This is a fascinating article about Canada and its policies and successes. For the first time the net worth of the average Canadian is higher than that of the average American. Additionally, the unemployment rate in Canada is around seven percent. How did Canada achieve this? According to the author, Stephen Marche, “The Canadian system is working; the American system is not…Since the 1990s, Canada has pursued a hardheaded (even ruthless), fiscally conservative form of socialism…Social programs and robust capitalism are not, as so many would have you believe, inherently opposed propositions. Both are required for meaningful national prosperity.”
The author describes Canada’s policies as “neither “liberal” nor “conservative” in the American political sense. It just works.”
"Consider a couple of landmark rulings on who gets to spend how much money to gain political influence in North America. The world has looked on open-jawed at the impact of the US Supreme Court’s staggering 2010 decision in Citizens United v. FEC, which overturned decades of US legal and electoral tradition by striking down any limits on what corporations and unions spend on TV commercials seeking to influence political campaigns.
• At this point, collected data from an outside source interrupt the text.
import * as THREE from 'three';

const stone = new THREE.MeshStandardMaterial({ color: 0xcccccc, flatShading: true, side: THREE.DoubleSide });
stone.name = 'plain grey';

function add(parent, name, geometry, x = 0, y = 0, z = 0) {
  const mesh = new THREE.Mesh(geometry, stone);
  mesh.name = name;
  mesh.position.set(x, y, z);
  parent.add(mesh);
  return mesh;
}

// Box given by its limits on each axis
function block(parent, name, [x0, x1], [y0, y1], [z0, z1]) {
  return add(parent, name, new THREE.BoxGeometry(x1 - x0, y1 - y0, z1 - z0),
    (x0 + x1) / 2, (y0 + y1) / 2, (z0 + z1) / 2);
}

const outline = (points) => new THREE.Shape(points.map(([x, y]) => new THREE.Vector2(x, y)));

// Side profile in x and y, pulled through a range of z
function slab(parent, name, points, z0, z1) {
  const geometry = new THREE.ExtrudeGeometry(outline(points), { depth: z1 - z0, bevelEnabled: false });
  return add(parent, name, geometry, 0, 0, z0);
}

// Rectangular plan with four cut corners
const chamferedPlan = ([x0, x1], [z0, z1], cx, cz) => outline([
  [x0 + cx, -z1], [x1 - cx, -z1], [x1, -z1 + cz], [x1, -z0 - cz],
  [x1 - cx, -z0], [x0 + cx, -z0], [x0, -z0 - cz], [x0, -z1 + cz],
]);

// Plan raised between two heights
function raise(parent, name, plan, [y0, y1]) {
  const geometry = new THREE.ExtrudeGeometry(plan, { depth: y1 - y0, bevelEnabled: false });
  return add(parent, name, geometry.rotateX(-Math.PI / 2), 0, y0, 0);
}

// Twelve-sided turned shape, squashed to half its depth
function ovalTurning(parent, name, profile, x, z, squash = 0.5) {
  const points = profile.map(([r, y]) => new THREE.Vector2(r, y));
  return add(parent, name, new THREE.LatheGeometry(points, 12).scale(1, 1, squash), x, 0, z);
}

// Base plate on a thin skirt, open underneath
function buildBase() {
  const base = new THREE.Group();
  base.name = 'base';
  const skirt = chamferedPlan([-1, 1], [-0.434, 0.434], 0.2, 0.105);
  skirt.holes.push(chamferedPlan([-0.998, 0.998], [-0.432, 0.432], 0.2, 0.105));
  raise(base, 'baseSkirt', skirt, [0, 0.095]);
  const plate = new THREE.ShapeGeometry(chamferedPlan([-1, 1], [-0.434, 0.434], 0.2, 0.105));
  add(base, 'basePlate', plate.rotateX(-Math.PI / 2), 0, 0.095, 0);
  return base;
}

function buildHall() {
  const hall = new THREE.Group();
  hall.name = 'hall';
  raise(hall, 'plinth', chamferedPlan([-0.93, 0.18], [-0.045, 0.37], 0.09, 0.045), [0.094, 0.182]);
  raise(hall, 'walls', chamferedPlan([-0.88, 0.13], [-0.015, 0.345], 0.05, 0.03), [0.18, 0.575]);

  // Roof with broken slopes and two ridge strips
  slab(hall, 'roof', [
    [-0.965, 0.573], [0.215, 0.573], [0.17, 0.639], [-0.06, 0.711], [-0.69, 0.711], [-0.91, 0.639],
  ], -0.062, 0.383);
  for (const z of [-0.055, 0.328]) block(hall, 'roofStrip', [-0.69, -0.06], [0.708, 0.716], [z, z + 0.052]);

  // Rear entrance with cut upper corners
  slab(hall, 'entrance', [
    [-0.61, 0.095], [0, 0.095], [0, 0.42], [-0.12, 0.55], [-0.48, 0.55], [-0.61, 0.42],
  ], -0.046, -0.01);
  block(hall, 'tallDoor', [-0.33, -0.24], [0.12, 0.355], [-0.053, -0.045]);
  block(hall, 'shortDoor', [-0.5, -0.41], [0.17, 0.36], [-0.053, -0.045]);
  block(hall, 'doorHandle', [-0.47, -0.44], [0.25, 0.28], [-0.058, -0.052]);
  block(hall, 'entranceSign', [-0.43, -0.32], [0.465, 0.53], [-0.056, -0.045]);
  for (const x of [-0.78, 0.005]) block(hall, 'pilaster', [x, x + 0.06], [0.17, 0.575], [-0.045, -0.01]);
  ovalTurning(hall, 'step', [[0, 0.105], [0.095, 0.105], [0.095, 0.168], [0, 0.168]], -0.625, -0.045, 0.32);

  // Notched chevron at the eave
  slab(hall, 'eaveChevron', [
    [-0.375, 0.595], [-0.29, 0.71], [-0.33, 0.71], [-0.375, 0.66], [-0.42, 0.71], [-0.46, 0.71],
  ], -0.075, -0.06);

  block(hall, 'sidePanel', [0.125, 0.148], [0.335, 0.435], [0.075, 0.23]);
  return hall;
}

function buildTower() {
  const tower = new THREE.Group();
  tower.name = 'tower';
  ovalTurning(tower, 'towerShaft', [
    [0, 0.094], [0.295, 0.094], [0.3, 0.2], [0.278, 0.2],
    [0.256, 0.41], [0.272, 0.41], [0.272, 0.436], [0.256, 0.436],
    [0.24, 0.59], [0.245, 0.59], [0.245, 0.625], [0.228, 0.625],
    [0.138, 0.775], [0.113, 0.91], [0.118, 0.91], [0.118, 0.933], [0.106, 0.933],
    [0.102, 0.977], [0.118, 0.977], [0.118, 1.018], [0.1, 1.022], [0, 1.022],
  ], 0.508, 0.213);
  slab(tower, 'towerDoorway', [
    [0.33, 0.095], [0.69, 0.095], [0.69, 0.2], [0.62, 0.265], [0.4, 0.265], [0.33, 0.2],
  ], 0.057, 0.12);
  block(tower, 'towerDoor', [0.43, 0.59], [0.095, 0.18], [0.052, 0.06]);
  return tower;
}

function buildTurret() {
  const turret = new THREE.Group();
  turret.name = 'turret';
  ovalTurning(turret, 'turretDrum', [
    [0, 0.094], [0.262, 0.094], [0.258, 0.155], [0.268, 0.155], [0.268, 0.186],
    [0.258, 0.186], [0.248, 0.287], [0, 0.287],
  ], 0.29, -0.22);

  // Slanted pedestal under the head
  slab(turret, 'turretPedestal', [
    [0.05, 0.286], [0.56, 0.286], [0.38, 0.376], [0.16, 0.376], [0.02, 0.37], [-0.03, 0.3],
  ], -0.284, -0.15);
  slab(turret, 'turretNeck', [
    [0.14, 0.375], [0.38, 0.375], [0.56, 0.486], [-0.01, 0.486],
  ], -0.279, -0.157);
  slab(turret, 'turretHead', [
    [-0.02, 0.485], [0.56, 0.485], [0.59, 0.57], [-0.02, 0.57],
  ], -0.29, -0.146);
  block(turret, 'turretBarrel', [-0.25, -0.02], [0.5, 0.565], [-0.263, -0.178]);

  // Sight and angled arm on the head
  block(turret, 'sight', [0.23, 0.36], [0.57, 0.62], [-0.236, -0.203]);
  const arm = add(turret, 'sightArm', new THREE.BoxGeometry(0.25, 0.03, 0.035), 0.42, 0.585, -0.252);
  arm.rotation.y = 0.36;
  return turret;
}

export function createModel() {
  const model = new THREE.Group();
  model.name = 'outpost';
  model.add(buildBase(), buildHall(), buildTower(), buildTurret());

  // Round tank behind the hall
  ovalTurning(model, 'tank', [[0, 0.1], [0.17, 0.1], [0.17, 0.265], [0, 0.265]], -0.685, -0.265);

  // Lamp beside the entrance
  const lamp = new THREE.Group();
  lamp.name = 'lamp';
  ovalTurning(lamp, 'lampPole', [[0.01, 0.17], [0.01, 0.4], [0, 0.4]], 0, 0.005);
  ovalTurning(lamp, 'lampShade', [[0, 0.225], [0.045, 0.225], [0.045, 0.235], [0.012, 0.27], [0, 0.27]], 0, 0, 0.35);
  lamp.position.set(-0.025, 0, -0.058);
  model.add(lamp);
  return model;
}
Far less widely known, naturally, is the Supreme Court of Canada’s 2004 decision in Harper v. Canada, which found that while third-party spending limits during political campaigns do infringe on the right to free expression, that infringement is justified to prevent the affluent from dominating political discourse. And allowing the rich to buy that dominance would, the court rules, undermine another Charter-protected right, the guarantee of meaningful participation for all in elections.”